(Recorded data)
· · · · · · ·

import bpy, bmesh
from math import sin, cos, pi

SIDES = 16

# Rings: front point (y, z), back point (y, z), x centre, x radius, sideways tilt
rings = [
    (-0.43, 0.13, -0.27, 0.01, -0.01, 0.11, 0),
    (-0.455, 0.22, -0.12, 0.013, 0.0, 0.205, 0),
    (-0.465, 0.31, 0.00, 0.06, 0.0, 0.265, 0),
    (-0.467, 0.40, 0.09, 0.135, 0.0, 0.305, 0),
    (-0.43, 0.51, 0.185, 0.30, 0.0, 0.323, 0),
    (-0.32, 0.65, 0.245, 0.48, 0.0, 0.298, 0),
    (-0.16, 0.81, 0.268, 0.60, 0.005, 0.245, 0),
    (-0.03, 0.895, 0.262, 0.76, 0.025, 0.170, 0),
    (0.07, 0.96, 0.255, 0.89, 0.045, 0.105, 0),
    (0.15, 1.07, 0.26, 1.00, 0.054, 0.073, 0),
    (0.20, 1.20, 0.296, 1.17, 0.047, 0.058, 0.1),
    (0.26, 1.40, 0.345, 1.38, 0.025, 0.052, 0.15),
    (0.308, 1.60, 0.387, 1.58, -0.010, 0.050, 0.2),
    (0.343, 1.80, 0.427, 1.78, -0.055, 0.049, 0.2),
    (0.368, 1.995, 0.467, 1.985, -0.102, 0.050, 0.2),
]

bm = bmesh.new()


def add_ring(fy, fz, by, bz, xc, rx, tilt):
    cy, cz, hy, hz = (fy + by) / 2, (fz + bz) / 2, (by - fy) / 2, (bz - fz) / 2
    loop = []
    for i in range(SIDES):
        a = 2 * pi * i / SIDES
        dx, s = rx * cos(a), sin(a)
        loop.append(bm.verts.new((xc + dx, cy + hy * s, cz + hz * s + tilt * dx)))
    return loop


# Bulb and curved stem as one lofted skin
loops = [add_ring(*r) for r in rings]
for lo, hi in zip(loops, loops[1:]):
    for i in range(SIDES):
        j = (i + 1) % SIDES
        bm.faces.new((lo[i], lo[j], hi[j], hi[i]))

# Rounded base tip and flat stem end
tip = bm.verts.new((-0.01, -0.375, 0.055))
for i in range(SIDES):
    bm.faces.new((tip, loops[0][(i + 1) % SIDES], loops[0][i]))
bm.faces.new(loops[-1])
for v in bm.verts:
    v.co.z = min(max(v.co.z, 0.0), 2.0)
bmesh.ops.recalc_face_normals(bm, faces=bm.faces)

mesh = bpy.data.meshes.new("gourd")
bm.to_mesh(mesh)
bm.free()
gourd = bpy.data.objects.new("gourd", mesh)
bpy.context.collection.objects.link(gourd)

· · · · · · ·

■ Work order: Copy out all lines from the records where the word "loops" appears.

■ Response box:
loops = [add_ring(*r) for r in rings]
for lo, hi in zip(loops, loops[1:]):
    bm.faces.new((tip, loops[0][(i + 1) % SIDES], loops[0][i]))
bm.faces.new(loops[-1])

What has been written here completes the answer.